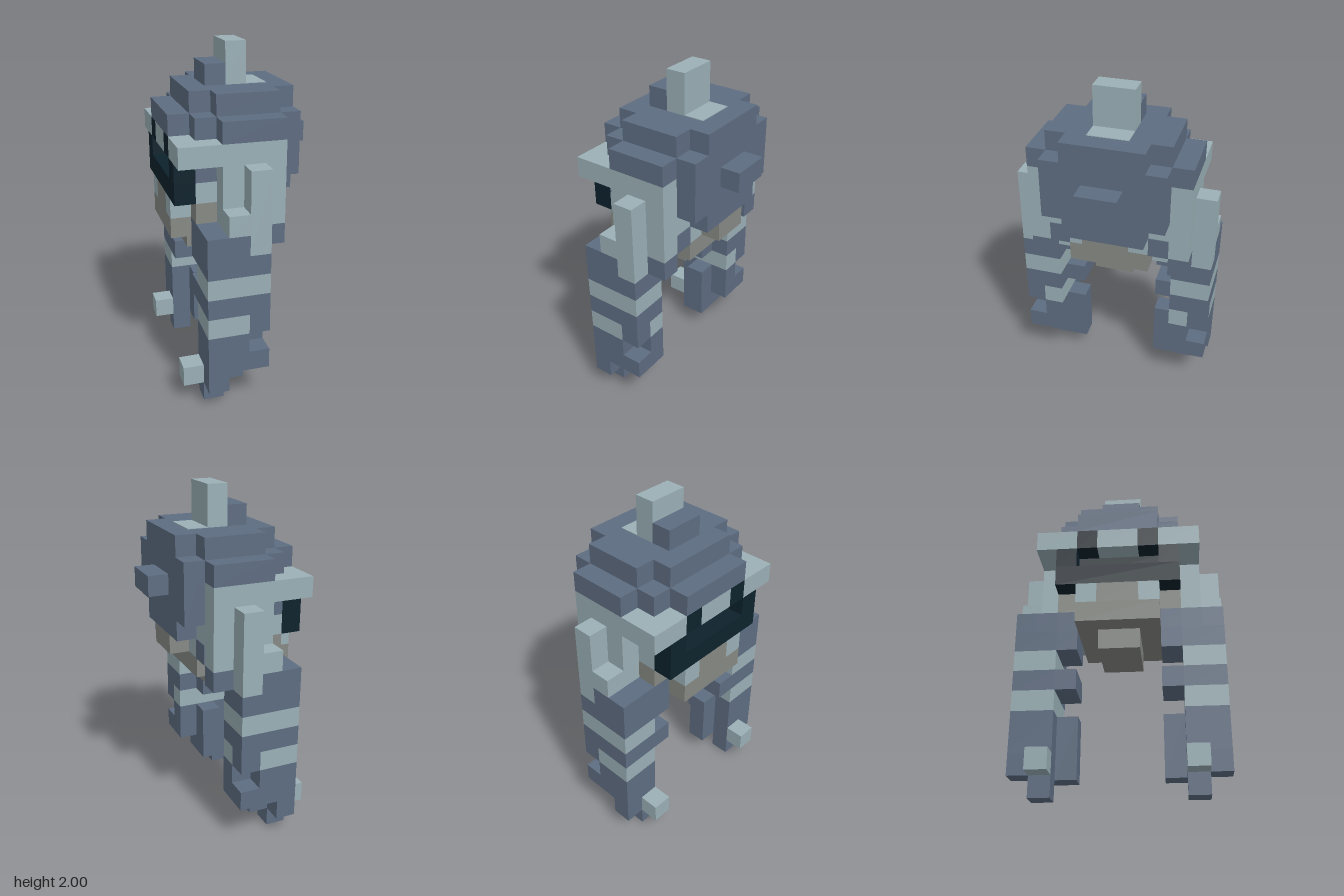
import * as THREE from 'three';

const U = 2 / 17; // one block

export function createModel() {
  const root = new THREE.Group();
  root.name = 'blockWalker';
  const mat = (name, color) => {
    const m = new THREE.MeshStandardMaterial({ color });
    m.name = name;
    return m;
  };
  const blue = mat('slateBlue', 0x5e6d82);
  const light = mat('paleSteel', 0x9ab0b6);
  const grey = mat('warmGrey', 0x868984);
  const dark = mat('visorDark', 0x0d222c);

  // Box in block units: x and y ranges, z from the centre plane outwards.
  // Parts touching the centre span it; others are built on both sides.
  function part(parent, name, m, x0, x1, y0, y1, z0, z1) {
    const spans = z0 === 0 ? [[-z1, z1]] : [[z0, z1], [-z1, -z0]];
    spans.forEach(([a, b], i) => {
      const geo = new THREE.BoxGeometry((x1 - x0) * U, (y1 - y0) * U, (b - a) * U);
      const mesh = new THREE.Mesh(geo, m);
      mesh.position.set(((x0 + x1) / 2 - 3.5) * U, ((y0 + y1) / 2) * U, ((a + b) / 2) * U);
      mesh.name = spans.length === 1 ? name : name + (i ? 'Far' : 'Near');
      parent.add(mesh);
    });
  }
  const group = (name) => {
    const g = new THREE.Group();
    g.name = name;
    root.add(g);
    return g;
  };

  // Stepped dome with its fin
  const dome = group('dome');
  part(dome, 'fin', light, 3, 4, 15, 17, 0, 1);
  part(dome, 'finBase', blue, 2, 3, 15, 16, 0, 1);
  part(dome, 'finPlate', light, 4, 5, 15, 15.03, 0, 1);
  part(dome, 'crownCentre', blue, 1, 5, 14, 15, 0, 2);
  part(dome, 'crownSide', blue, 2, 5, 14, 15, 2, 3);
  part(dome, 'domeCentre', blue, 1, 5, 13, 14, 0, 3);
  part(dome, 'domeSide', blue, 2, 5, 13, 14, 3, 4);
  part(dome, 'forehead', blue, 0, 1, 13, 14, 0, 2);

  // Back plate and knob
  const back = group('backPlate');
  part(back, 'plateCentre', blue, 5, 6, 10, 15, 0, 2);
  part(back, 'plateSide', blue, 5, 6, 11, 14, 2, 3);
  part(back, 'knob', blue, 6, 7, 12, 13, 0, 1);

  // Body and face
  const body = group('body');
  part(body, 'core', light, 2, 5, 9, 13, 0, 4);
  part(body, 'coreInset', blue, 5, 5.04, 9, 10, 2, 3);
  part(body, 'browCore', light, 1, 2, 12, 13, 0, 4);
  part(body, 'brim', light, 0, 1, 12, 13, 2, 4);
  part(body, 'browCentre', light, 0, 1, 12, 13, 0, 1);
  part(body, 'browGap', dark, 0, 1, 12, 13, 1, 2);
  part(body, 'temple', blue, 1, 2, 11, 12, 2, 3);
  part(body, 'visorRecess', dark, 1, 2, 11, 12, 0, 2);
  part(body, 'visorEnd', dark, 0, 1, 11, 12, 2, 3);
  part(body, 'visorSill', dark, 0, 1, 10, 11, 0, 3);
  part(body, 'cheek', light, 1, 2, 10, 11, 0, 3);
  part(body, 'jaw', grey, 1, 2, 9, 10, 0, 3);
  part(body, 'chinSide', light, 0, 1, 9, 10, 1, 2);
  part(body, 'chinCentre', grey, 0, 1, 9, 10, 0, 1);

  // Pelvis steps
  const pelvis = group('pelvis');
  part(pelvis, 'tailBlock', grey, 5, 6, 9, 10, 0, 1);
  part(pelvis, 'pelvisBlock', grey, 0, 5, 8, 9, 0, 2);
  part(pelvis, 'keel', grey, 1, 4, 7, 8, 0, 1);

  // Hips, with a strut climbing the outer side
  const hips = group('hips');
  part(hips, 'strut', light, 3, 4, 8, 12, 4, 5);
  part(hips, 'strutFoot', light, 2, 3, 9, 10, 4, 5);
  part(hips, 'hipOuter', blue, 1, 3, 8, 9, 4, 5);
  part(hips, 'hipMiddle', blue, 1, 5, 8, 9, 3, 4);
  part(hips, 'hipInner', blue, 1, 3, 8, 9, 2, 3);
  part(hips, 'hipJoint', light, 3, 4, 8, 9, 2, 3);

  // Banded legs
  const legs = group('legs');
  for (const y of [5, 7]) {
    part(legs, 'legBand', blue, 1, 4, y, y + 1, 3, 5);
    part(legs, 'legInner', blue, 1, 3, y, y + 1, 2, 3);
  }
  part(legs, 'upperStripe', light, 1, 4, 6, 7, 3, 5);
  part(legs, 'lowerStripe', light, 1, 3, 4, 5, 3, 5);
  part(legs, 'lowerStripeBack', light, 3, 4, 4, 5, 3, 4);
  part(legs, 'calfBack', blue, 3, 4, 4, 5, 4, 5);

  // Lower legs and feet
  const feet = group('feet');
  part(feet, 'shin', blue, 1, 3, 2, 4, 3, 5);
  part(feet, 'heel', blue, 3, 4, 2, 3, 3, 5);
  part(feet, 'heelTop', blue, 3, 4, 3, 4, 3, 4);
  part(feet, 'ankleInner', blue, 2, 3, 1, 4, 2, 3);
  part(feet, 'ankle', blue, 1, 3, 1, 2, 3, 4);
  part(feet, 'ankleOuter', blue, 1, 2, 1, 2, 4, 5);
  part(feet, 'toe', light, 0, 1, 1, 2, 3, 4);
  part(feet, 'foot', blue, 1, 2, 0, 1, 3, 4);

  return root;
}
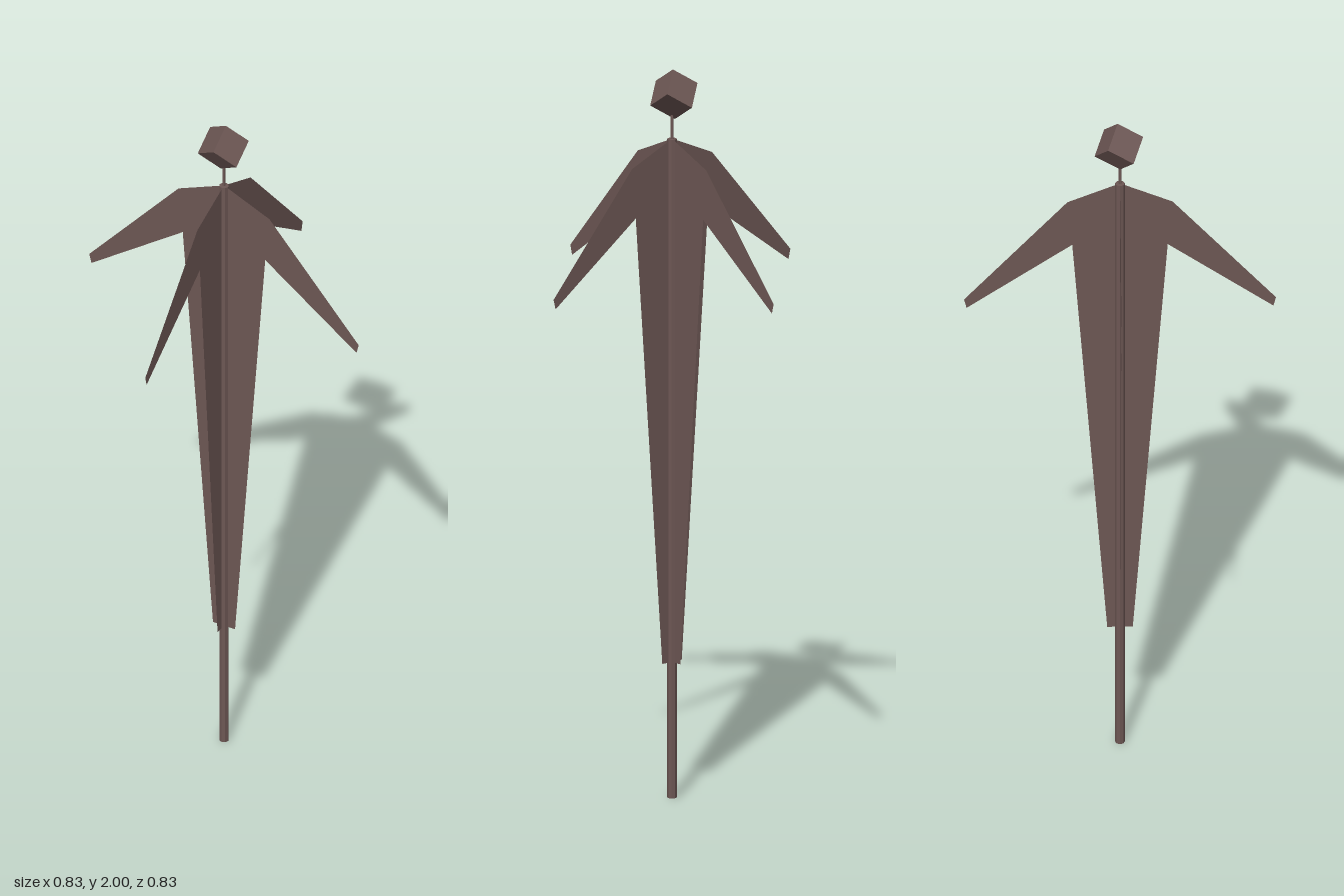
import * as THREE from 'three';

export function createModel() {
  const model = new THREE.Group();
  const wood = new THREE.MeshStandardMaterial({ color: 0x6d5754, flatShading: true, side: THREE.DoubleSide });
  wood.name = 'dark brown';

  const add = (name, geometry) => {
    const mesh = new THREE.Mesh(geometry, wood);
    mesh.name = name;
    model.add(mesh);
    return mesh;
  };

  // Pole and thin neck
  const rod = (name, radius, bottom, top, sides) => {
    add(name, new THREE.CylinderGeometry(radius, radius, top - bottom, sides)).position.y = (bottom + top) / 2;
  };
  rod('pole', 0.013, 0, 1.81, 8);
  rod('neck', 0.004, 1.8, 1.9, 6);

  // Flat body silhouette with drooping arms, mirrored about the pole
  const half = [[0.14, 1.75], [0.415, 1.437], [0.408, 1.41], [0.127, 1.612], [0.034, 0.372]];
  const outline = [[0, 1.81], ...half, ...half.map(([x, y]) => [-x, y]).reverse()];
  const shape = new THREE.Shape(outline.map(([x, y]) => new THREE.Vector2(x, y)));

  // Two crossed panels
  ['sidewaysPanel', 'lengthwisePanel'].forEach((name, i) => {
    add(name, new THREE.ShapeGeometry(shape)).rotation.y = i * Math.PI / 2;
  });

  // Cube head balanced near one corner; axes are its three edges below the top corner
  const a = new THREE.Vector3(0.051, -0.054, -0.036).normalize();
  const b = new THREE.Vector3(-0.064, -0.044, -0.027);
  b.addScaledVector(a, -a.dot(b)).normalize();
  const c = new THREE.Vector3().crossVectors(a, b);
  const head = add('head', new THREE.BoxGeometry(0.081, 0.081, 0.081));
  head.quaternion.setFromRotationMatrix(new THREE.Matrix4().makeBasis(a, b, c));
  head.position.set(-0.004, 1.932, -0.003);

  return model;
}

▬▬▬

→ Work task: Show, from the material above, each line that includes the string "MeshStandardMaterial".

→ Solution for this problem:
    const m = new THREE.MeshStandardMaterial({ color });
  const wood = new THREE.MeshStandardMaterial({ color: 0x6d5754, flatShading: true, side: THREE.DoubleSide });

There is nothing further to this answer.